“According to a September survey by the Saint Leo University Polling Institute in Saint Leo, Florida, 68.8% of likely voters supported Amendment 2, as the medical cannabis measure is known, up from 65.1% in June.”

If Amendment 2 passes, Florida could become the second largest medical marijuana market in the country, behind California.

America’s First Cannabis Resort Opens in Colorado

budandbreakfastCannabis has been legal in Colorado since 2012, but options for tourists looking for a place to light up are still relatively hard to find. Consumption laws in the state prohibit smoking cannabis openly or publicly–making lighting up in parks, music venues, bars, or basically any place with people, illegal. However, hotels and bed and breakfasts in the state are allowed to choose whether or not guests can consume marijuana on the premises, though most hotels have opted to ban any type of smoking.

One pot-friendly exception in the Colorado hospitality industry is the MaryJane Group. Founded in 2014 by Joel Schneider, the company bills itself as the “leader and creator of the canna-lifestyle hospitality sector.” MaryJane already owns a successful chain of pot-friendly B&Bs in the state, with locations in Denver, Silverthorne, and Colorado Springs.

On Friday, the company announced plans to open the country’s first cannabis resort. Camp Bud+Breakfast at Aspen Canyon Ranch, a 414 acre all-inclusive getaway in Parshall, Colorado, will open for this year’s summer season, July 1 – September 30.

From the MaryJane Group’s press release:

Located in the Rocky Mountains approximately 1.5 hours from downtown Denver and within 25 minutes of the Bud+Breakfast at Silverthorne location, the ranch is near some of the state’s most beloved outdoor destinations, The resort combines recreational marijuana use and education with a traditional ranch experience to create the country’s first-ever cannabis resort.

Guests will enjoy renowned Bud+Breakfast dishes throughout the day including “Wake and Bake Breakfast,” “420” Happy Hour, dinner and late night dessert. Complimentary drinks including soda, water, beer and wine will also be available to guests throughout their stay. Guests will also enjoy unlimited access to equipment and guides for outdoor activities, plus arts and wellness classes like Canvas and Cannabis and Cannabis Yoga. The resort will offer a variety of courses, workshops and interactive learning series focused on cannabis-related sciences, cultivation and pairings. Sessions will be led by a respected group of pharmacologic cannabis pioneers, wellness coaches, yogis, culinary wizards and dispensary owners. Camp Bud+Breakfast at Aspen Canyon Ranch, which is situated on the Williams Fork River, has hot tubs, nightly entertainment and recreational activities such as bocce, river tubing, fly fishing, horseshoes and beach volleyball, and provides daily shuttles to lakes and hot springs within 20 minutes of the property and shuttles to and from Silverthorne, Colorado. For an additional fee, guests can go on horseback riding and ATV tours.

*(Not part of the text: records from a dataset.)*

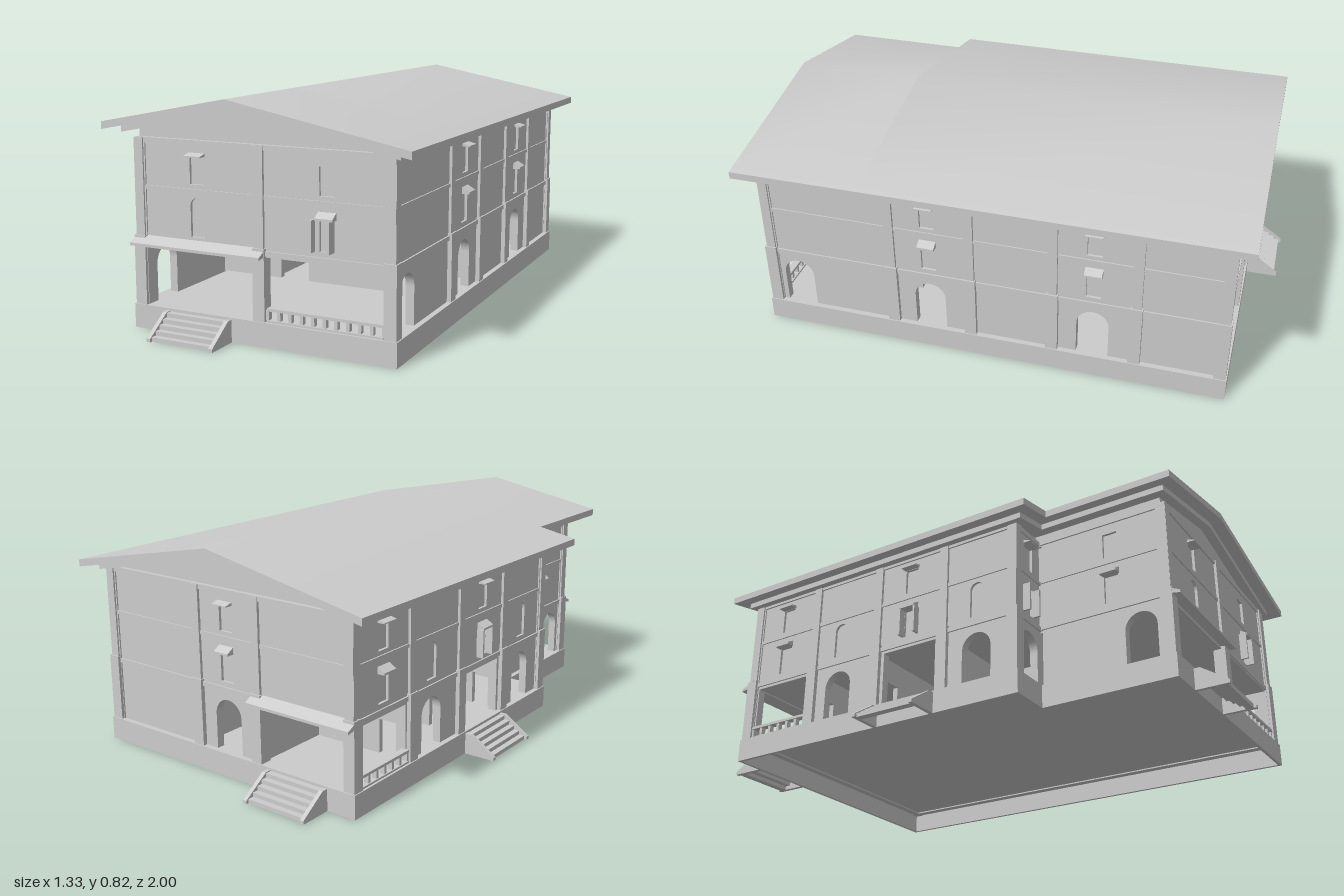
import * as THREE from 'three';
import { toCreasedNormals } from 'three/addons/utils/BufferGeometryUtils.js';

const stone = new THREE.MeshStandardMaterial({ color: 0xcccccc });
stone.name = 'stone grey';

function add(parent, name, geo, x = 0, y = 0, z = 0) {
  const m = new THREE.Mesh(geo, stone);
  m.name = name;
  m.position.set(x, y, z);
  parent.add(m);
  return m;
}
// box given by its limits
function block(parent, name, x0, x1, y0, y1, z0, z1) {
  return add(parent, name, new THREE.BoxGeometry(x1 - x0, y1 - y0, z1 - z0),
    (x0 + x1) / 2, (y0 + y1) / 2, (z0 + z1) / 2);
}
const toVectors = points => points.map(p => new THREE.Vector2(p[0], p[1]));
function prism(points, depth, inner) {
  const s = new THREE.Shape(toVectors(points));
  if (inner) s.holes.push(new THREE.Path(toVectors(inner)));
  return new THREE.ExtrudeGeometry(s, { depth, bevelEnabled: false });
}
// opening = [centre, width, bottom, top, arched]
function hole([c, w, y0, y1, arched]) {
  const p = new THREE.Path(), r = w / 2;
  p.moveTo(c - r, y0);
  p.lineTo(c + r, y0);
  if (arched) {
    p.lineTo(c + r, y1 - r);
    p.absarc(c, y1 - r, r, 0, Math.PI, false);
  } else {
    p.lineTo(c + r, y1);
    p.lineTo(c - r, y1);
  }
  p.closePath();
  return p;
}
function wall(parent, name, u0, u1, y0, y1, z0, t, openings) {
  const s = new THREE.Shape();
  s.moveTo(u0, y0); s.lineTo(u1, y0); s.lineTo(u1, y1); s.lineTo(u0, y1); s.closePath();
  s.holes = openings.map(hole);
  add(parent, name, new THREE.ExtrudeGeometry(s, { depth: t, bevelEnabled: false, curveSegments: 12 }), 0, 0, z0);
}
const door = c => [c, 0.118, 0.085, 0.275, true];
const win = c => [c, 0.055, 0.34, 0.45];
const archWin = c => [c, 0.055, 0.34, 0.475, true];
const topWin = c => [c, 0.055, 0.52, 0.615];

// one outside face; local x runs along it, local z points outward
function facade(root, name, turn, d, u0, u1, o) {
  const g = new THREE.Group();
  g.name = name;
  g.rotation.y = turn;
  root.add(g);
  wall(g, 'wall', u0 + 0.015, u1 - 0.015, 0.07, 0.668, d - 0.05, 0.03, o.openings);
  for (const c of o.pilasters) {
    block(g, 'lowerPilaster', c - 0.022, c + 0.022, 0.08, 0.33, d - 0.045, d - 0.004);
    block(g, 'upperPilaster', c - 0.017, c + 0.017, 0.33, 0.668, d - 0.045, d - 0.01);
  }
  block(g, 'floorBand', u0 + 0.012, u1 - 0.012, 0.305, 0.322, d - 0.04, d - 0.014);
  block(g, 'upperBand', u0 + 0.012, u1 - 0.012, 0.492, 0.505, d - 0.04, d - 0.015);
  block(g, 'topBand', u0 + 0.012, u1 - 0.012, 0.652, 0.67, d - 0.04, d - 0.014);
  for (const [c, y, h] of o.hoods) {
    const geo = prism([[0, -h / 2], [0.038, -h / 2], [0.038, -h / 4], [0, h / 2]], 0.064);
    geo.rotateY(-Math.PI / 2);
    add(g, 'windowHood', geo, c + 0.032, y, d - 0.03);
  }
  for (const c of o.shutters || [])
    for (const s of [-1, 1])
      block(g, 'shutter', c + s * 0.032 - 0.004, c + s * 0.032 + 0.004, 0.34, 0.445, d - 0.03, d + 0.008);
  if (o.canopy) {
    const [a, b] = o.canopy;
    const geo = prism([[0, -0.012], [0.055, -0.022], [0.055, -0.012], [0, 0.014]], b - a);
    geo.rotateY(-Math.PI / 2);
    add(g, 'porchCanopy', geo, b, 0.32, d - 0.03);
  }
  if (o.railing) {
    const [a, b] = o.railing;
    block(g, 'railTop', a, b, 0.123, 0.133, d - 0.035, d - 0.008);
    block(g, 'railFoot', a, b, 0.083, 0.092, d - 0.035, d - 0.008);
    const n = Math.round((b - a) / 0.042);
    for (let i = 0; i <= n; i++) {
      const x = a + (b - a) * i / n;
      block(g, 'baluster', x - 0.006, x + 0.006, 0.09, 0.125, d - 0.03, d - 0.012);
    }
  }
  if (o.stairs) {
    const [a, b] = o.stairs;
    for (let i = 0; i < 5; i++)
      block(g, 'step', a + 0.01, b - 0.01, 0.015 * (4 - i), 0.015 * (5 - i), d - 0.005 + 0.022 * i, d + 0.022 * (i + 1));
    for (const x of [a + 0.015, b]) {
      const geo = prism([[0, 0], [0.12, 0], [0.12, 0.012], [0.022, 0.078], [0, 0.078]], 0.015);
      geo.rotateY(-Math.PI / 2);
      add(g, 'stairCheek', geo, x, 0, d);
    }
  }
}

// L-shaped layer of the base, shrunk by m on every side
const footprint = m => [[-0.55 + m, 0.88 - m], [-0.55 + m, -0.38 + m], [-0.39 + m, -0.38 + m],
  [-0.39 + m, -0.88 + m], [0.6 - m, -0.88 + m], [0.6 - m, 0.88 - m]];
function baseLayer(root, name, y, height, outer, inner) {
  const geo = prism(outer, height, inner);
  geo.rotateX(-Math.PI / 2);
  add(root, name, geo, 0, y);
}

// pitched slab following the roof slope
const RIDGE = 0.02, SLOPE = 0.195;
const pitch = (x, top) => top - SLOPE * Math.abs(x - RIDGE);
function roofSlab(root, name, xl, xr, top, t, z0, z1) {
  const pts = [[xl, pitch(xl, top) - t], [RIDGE, top - t], [xr, pitch(xr, top) - t],
    [xr, pitch(xr, top)], [RIDGE, top], [xl, pitch(xl, top)]];
  add(root, name, toCreasedNormals(prism(pts, z1 - z0), 0.7), 0, 0, z0);
}

export function createModel() {
  const root = new THREE.Group();
  root.name = 'house';

  // hollow plinth, open below, carrying the ground floor
  baseLayer(root, 'plinthSkirt', 0, 0.085, footprint(0), footprint(0.012));
  baseLayer(root, 'groundFloor', 0.075, 0.01, footprint(0.01));

  // closed upper storeys behind the windows, also the porch ceilings
  block(root, 'upperCore', -0.52, 0.57, 0.3, 0.66, -0.85, 0.35);
  block(root, 'frontUpperCore', -0.36, 0.57, 0.3, 0.66, 0.35, 0.85);

  // outside faces
  const H = Math.PI / 2;
  facade(root, 'frontFace', 0, 0.88, -0.39, 0.6, {
    openings: [[-0.13, 0.43, 0.085, 0.295], [0.34, 0.43, 0.085, 0.3], archWin(-0.135), topWin(-0.135), win(0.35), topWin(0.35)],
    pilasters: [-0.364, 0.105, 0.574], hoods: [[-0.135, 0.623, 0.014], [0.35, 0.461, 0.03]],
    shutters: [0.335], canopy: [-0.385, 0.125], railing: [0.134, 0.55], stairs: [-0.257, 0.002],
  });
  facade(root, 'wingFrontFace', 0, 0.38, -0.55, -0.35, {
    openings: [door(-0.442), win(-0.442), topWin(-0.442)],
    pilasters: [-0.524], hoods: [[-0.442, 0.623, 0.014]], shutters: [-0.442],
  });
  facade(root, 'leftFace', H, 0.6, -0.88, 0.88, {
    openings: [door(-0.753), door(-0.225), door(0.388), win(-0.225), win(0.388), topWin(-0.225), topWin(0.388)],
    pilasters: [-0.854, -0.37, -0.068, 0.24, 0.545, 0.854],
    hoods: [[-0.225, 0.461, 0.03], [0.388, 0.461, 0.03], [-0.225, 0.623, 0.014], [0.388, 0.623, 0.014]],
  });
  facade(root, 'backFace', Math.PI, 0.88, -0.6, 0.55, {
    openings: [door(-0.01), [0.33, 0.36, 0.085, 0.295], win(-0.01), topWin(-0.01)],
    pilasters: [-0.574, -0.145, 0.128, 0.524],
    hoods: [[-0.01, 0.461, 0.03], [-0.01, 0.623, 0.014]],
    canopy: [0.11, 0.545], stairs: [0.178, 0.437],
  });
  facade(root, 'rightFace', -H, 0.55, -0.88, 0.38, {
    openings: [[-0.7, 0.25, 0.085, 0.295], door(-0.42), [-0.09, 0.23, 0.085, 0.295], door(0.2),
      win(-0.7), archWin(-0.42), win(-0.09), archWin(0.2), topWin(-0.7), topWin(-0.09)],
    pilasters: [-0.854, -0.545, -0.24, 0.06, 0.354],
    hoods: [[-0.7, 0.461, 0.03], [-0.09, 0.461, 0.03], [-0.7, 0.623, 0.014], [-0.09, 0.623, 0.014]],
    shutters: [-0.09], railing: [-0.83, -0.57], stairs: [-0.222, 0.037],
  });
  facade(root, 'rightFrontFace', -H, 0.39, 0.36, 0.88, {
    openings: [door(0.753), win(0.65), topWin(0.65)],
    pilasters: [0.854], hoods: [[0.65, 0.461, 0.03]],
  });

  // ground floor partitions
  wall(root, 'porchBackWall', -0.38, 0.57, 0.08, 0.31, 0.335, 0.025, [door(-0.04), door(0.442)]);
  for (const z of [0.05, -0.25, -0.56])
    wall(root, 'crossWall', -0.51, 0.56, 0.08, 0.31, z, 0.02, [[-0.445, 0.07, 0.085, 0.21], [0.035, 0.07, 0.085, 0.21]]);
  for (const x of [-0.13, 0.15])
    block(root, 'longWall', x - 0.01, x + 0.01, 0.08, 0.31, -0.84, 0.34);

  // gable fill under the roof
  const attic = (name, xl, z0, z1) => add(root, name,
    prism([[xl, 0.65], [0.58, 0.65], [0.58, pitch(0.58, 0.785)], [RIDGE, 0.785], [xl, pitch(xl, 0.785)]], z1 - z0), 0, 0, z0);
  attic('attic', -0.53, -0.85, 0.35);
  attic('frontAttic', -0.37, 0.35, 0.85);

  // roof with a lower layer of boarding
  roofSlab(root, 'roof', -0.62, 0.664, 0.818, 0.026, -0.93, 0.45);
  roofSlab(root, 'frontRoof', -0.468, 0.664, 0.818, 0.026, 0.45, 0.93);
  roofSlab(root, 'roofBoarding', -0.57, 0.61, 0.793, 0.022, -0.885, 0.405);
  roofSlab(root, 'frontRoofBoarding', -0.42, 0.61, 0.793, 0.022, 0.405, 0.885);
  return root;
}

Camp Bud+Breakfast Resort will begin accepting reservations on March 15.

Check out more marijuana-friendly hotel options at

Join the Cheeky Monkey™ Club!

Get latest news, cannabis legalization info, and all things Cheeky!